The mortal habitation of the infernal antichrist and his gang. A central location in Good Omens. It takes the form of an anachronistic English village of the sort that would be hailed the quintessential, pluperfect, Platonic, idea of the English village. The sort that no longer exists in British society, with a pub, a post office, a church and a village store and houses lived in all the year round by local people - no holiday homes or second homes for affluent Londoners. The nearest motorway is fifty miles away, and the Greater Tadfield Bypass that would have otherwise obliterated the village makes an inexplicable semi-circular detour to completely avoid the hamlet.
This is the sort of English village where American film crews, looking for a classically British rural location, would queue up for location time. Airfix famously designed their "village in models" on signature buildings from the most 100% English location they could find (Oakham, Rutlandshire). Had Airfix known about Tadfield, Oakham would have been an also-ran.
This place is loved and cherished. By one person especially.

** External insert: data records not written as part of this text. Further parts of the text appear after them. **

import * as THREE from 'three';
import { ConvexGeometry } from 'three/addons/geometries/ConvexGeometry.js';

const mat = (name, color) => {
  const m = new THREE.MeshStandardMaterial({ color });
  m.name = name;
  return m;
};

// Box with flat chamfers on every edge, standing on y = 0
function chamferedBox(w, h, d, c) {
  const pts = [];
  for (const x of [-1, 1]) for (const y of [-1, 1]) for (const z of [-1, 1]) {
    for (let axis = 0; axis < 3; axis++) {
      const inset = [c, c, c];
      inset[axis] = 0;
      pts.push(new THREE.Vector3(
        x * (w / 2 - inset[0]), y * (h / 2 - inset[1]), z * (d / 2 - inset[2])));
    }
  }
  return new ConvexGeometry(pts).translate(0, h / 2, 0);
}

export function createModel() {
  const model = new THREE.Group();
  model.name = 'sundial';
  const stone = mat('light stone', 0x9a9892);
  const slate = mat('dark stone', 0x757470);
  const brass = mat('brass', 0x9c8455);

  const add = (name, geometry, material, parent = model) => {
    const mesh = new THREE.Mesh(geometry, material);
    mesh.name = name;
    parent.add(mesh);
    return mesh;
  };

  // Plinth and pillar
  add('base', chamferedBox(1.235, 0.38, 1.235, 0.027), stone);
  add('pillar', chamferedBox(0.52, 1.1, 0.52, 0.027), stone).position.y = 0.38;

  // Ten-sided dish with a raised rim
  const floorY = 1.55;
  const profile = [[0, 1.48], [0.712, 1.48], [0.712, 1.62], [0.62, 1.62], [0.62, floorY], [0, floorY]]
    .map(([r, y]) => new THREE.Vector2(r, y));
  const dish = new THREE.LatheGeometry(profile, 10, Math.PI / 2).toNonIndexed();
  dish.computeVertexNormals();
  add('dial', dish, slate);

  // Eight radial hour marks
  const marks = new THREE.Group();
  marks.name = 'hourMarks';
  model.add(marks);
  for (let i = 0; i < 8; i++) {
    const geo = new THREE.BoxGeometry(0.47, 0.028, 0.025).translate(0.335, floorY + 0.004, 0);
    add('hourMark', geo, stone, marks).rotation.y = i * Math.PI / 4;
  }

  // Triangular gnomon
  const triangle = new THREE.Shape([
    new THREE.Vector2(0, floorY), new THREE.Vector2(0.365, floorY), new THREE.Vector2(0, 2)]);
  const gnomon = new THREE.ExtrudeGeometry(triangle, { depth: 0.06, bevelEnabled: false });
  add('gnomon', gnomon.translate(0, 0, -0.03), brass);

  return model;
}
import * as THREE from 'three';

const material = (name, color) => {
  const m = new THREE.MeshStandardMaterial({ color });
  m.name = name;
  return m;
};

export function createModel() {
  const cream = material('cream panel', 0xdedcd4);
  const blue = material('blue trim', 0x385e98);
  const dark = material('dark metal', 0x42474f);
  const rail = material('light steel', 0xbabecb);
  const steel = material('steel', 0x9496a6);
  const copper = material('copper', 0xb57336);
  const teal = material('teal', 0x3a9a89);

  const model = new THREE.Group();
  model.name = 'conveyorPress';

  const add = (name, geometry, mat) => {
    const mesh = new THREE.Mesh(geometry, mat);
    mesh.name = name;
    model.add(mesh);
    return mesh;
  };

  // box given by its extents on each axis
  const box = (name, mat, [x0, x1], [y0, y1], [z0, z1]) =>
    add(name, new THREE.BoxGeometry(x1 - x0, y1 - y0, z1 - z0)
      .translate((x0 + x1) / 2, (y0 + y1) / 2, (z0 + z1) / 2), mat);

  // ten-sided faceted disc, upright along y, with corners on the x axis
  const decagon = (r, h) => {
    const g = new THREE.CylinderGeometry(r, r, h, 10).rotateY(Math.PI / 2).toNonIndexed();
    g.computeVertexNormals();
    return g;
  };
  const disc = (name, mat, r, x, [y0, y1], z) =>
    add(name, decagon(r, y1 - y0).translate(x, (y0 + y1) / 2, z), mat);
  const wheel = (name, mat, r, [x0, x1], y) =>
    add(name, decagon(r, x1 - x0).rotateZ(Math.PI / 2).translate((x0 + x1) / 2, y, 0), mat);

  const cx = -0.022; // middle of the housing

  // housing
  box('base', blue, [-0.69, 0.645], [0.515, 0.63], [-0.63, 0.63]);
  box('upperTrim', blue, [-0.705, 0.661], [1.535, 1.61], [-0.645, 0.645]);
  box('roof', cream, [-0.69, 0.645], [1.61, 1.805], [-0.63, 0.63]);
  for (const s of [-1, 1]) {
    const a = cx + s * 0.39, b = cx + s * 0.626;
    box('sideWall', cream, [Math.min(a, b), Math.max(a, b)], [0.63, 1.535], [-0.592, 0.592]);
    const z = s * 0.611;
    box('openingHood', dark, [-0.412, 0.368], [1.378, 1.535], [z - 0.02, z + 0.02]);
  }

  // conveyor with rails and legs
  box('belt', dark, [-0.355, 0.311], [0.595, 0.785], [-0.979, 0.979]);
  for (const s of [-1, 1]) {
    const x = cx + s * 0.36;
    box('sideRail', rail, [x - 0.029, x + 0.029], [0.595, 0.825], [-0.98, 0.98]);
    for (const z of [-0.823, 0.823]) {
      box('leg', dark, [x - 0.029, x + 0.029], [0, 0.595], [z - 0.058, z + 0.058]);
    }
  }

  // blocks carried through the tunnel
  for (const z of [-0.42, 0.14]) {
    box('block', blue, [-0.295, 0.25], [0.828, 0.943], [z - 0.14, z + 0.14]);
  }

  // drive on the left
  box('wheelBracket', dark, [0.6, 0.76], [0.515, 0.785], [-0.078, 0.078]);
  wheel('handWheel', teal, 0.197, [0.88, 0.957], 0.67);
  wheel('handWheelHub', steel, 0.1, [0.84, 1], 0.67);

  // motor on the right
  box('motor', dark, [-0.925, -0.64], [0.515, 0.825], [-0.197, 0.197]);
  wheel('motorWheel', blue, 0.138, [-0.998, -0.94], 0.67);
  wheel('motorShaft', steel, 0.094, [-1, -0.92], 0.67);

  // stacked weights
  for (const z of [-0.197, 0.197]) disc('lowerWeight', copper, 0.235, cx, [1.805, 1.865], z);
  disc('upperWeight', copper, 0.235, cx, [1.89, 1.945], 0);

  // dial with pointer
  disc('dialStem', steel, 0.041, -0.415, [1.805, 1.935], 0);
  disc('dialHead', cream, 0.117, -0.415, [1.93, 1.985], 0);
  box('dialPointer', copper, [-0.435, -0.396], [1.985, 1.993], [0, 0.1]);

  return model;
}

Not a million miles and one initial consonant removed from the English village of Hadfield, the setting for Richmal Crompton's Just William comic stories about an eleven-year old boy and his loyal gang of three friends.
There is also a village called Hadfield just south-west of Ipswich in Suffolk, and jolly nice it is too.